Hospitalized pregnant women with ILI and either asthma or diabetes were not significantly more likely to require ICU admission, although the frequency of influenza in women with asthma or diabetes that did not require hospital admission is not available.
The chronologic distribution of hospital admissions parallels other concurrent real-time reporting systems. Over half occurred in October 2009 and an additional quarter in November 2009, with rapidly decreasing numbers thereafter (Figure 2). It should be noted that the 2009–2010 United States ILI pandemic began in the summer of 2009 and we are unable to comment on the frequency or severity of illness or the response of health care providers prior to October 2009. The absence of an additional large outbreak during the usual United States peak influenza season is at least in part a testament to effective public education and immunization campaigns nationwide during the 2009–2010 influenza pandemic.
Increased rates of preterm labor and/or delivery have been reported during previous H1N1 influenza A pandemics (16–17). Considering the association between infection and preterm birth, this association is not surprising. Early reports from the current pandemic have also suggested an increased rate of preterm birth (12). Similarly, we observed a preterm birth rate of 18.7% overall and 26.7% in those who delivered during their index hospitalization.
The majority of our cohort (88.5%) received antiviral medication during their hospitalization. Women in our study admitted to ICU’s were less likely to have received antiviral treatment within two days of symptom onset, a finding reported by others (18). Consistent with other reports (19), we did not observe any obvious fetal or immediate neonatal adverse effects from in-utero exposure to anti-viral medications (almost entirely oseltamivir). However, our sample size and relatively high lost-to-follow-up rates for delivery outcomes preclude any definitive statement. In addition, the majority of our participating hospitals serve as referral centers for their surrounding communities. As such, it is likely that our reported rates of admissions and complications are higher than those found in a non-referral population.

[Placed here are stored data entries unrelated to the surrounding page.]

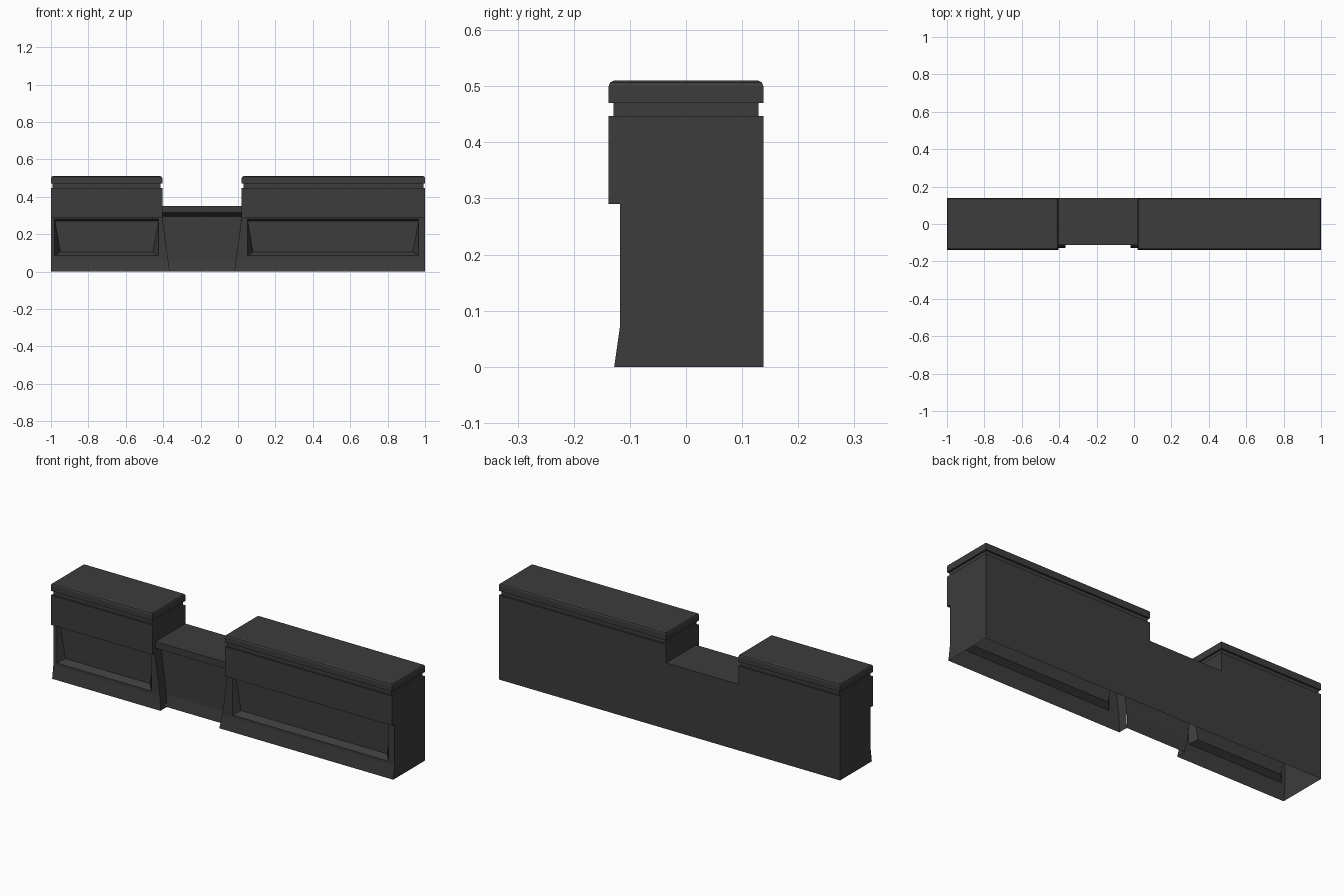
import bpy, bmesh

if "Cube" in bpy.data.objects:
    bpy.data.objects.remove(bpy.data.objects["Cube"])

DARK = bpy.data.materials.new("dark_grey")
DARK.diffuse_color = (0.045, 0.045, 0.045, 1)
DARK.use_nodes = True
DARK.node_tree.nodes["Principled BSDF"].inputs["Base Color"].default_value = DARK.diffuse_color

FRONT, BACK = -0.138, 0.138      # overall depth
FACE, TOE = -0.118, -0.128       # lower front face and its flared foot
PANEL, PANEL_TOE = -0.065, -0.075  # set-back middle panel
LEDGE, KICK = 0.29, 0.07         # underside of upper band, top of flare


def make(name, quads):
    """Build one object from a list of polygons given as corner points."""
    bm = bmesh.new()
    for q in quads:
        bm.faces.new([bm.verts.new(p) for p in q])
    bmesh.ops.remove_doubles(bm, verts=bm.verts, dist=1e-4)
    bmesh.ops.recalc_face_normals(bm, faces=bm.faces)
    me = bpy.data.meshes.new(name)
    bm.to_mesh(me)
    bm.free()
    me.materials.append(DARK)
    ob = bpy.data.objects.new(name, me)
    bpy.context.collection.objects.link(ob)
    return ob


def bridge(a, b, closed=True):
    n = len(a)
    return [(a[i], a[(i + 1) % n], b[(i + 1) % n], b[i])
            for i in range(n if closed else n - 1)]


def rect_xz(x0, x1, z0, z1, y, inset=0.0):
    """Upright rectangle; inset narrows its bottom edge only."""
    return [(x0 + inset, y, z0), (x1 - inset, y, z0), (x1, y, z1), (x0, y, z1)]


def ring(x0, x1, inset, z):
    return [(x0 + inset, FRONT + inset, z), (x1 - inset, FRONT + inset, z),
            (x1 - inset, BACK - inset, z), (x0 + inset, BACK - inset, z)]


def stack(name, x0, x1, levels, cap):
    """Stacked rectangular rings of (inset, z), optionally closed on top."""
    rings = [ring(x0, x1, i, z) for i, z in levels]
    faces = [f for a, b in zip(rings, rings[1:]) for f in bridge(a, b)]
    if cap:
        faces.append(rings[-1])
    return make(name, faces)


def counter(side, outer, inner, inner_foot, r0, r1):
    def xi(z):
        return inner_foot + (inner - inner_foot) * z / LEDGE

    # lower body: flared foot, front frame and recessed panel
    foot = [(outer, TOE, 0), (xi(0), TOE, 0)]
    kick = [(outer, FACE, KICK), (xi(KICK), FACE, KICK)]
    top = [(inner, FACE, LEDGE), (outer, FACE, LEDGE)]
    if outer < inner:
        frame = kick + top
    else:
        frame = kick[::-1] + top[::-1]
    hole = rect_xz(r0, r1, 0.085, 0.28, FACE)
    panel = rect_xz(r0, r1, 0.105, 0.27, FACE + 0.03, 0.03)
    faces = bridge(foot, kick, False) + bridge(frame, hole) + bridge(hole, panel)
    faces.append(panel)
    # ledge under the band, back and outer end
    faces.append(top + [(outer, FRONT, LEDGE), (inner, FRONT, LEDGE)])
    faces.append([(outer, BACK, 0), (inner, BACK, 0),
                  (inner, BACK, LEDGE), (outer, BACK, LEDGE)])
    faces.append([foot[0], kick[0], top[1], (outer, BACK, LEDGE), (outer, BACK, 0)])
    # slanted return beside the middle bay
    ret = [(xi(0), PANEL_TOE, 0), (xi(KICK), PANEL, KICK), (inner, PANEL, LEDGE)]
    faces += bridge([foot[1], kick[1], top[0]], ret, False)
    make(side + "_lower_body", faces)

    # upper band with groove, and rounded worktop
    x0, x1 = sorted((outer, inner))
    stack(side + "_upper_band", x0, x1,
          [(0, LEDGE), (0, 0.447), (0.009, 0.447), (0.009, 0.47)], False)
    stack(side + "_worktop", x0, x1,
          [(0.009, 0.47), (0, 0.47), (0, 0.500), (0.003, 0.507), (0.009, 0.51)], True)


counter("left", -1.0, -0.405, -0.365, -0.98, -0.425)
counter("right", 1.0, 0.02, -0.02, 0.05, 0.965)

# middle bay: profile swept between the two counters
profile = [(PANEL_TOE, 0), (PANEL, 0.06), (PANEL, 0.295), (-0.112, 0.315),
           (-0.112, 0.35), (BACK, 0.35), (BACK, 0)]


def bay_edge(top, foot):
    pts = []
    for y, z in profile:
        t = 1 if y == BACK else min(z / LEDGE, 1)
        pts.append((foot + (top - foot) * t, y, z))
    return pts


make("middle_bay", bridge(bay_edge(-0.405, -0.365), bay_edge(0.02, -0.02), False))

These data also re-emphasize the importance of smoking cessation efforts for all pregnant women. In addition, 17.7% (Figure 1) of patients had a positive influenza test and symptoms but did not fulfill the CDC ILI diagnostic criteria at time of admission, emphasizing the importance of a high index of suspicion of influenza in symptomatic pregnant women.
Our data can not comprehensively assess the impact of vaccination upon the morbidity associated with 2009/2010 H1N1 pandemic. Although we were relieved that our original sample size estimates were not reached, it remains disappointing to have seen such serious outcomes associated with ILI during a time period when vaccination of the pregnant population was a public health priority.
In summary, chronic hypertension and smoking in pregnancy, but not asthma or diabetes, were associated with an increased likelihood of ICU admission in ILI hospitalizations in this large prospective cohort. In addition, early treatment with appropriate antivirals was associated with with a decreased frequency of ICU admissions.
The authors thank Peggy Reed, RN, and Jo-Ann Tillinghast, RN, MSN, for protocol development and coordination between clinical research centers, and Elizabeth Thom, PhD, for protocol and data management, and statistical analysis.
Supported by grants from the Eunice Kennedy Shriver National Institute of Child Health and Human Development (NICHD) [HD40544, HD40500, HD53118, HD53097, HD40512, HD40560, HD34208, HD27917, HD40545, HD27915, HD34116, HD40485, HD21410, HD36801, HD27869 and 5UL1RR025777] and its contents do not necessarily represent the official view of NICHD or NIH.
Financial Disclosure: The authors did not report any potential conflicts of interest.
Presented in part at the 2011 Society for Maternal-Fetal Medicine, San Francisco, CA, February, 10–12, 2011.
Dr. Spong, Associate Editor of Obstetrics & Gynecology,was not involved in the review or decision to publish this article.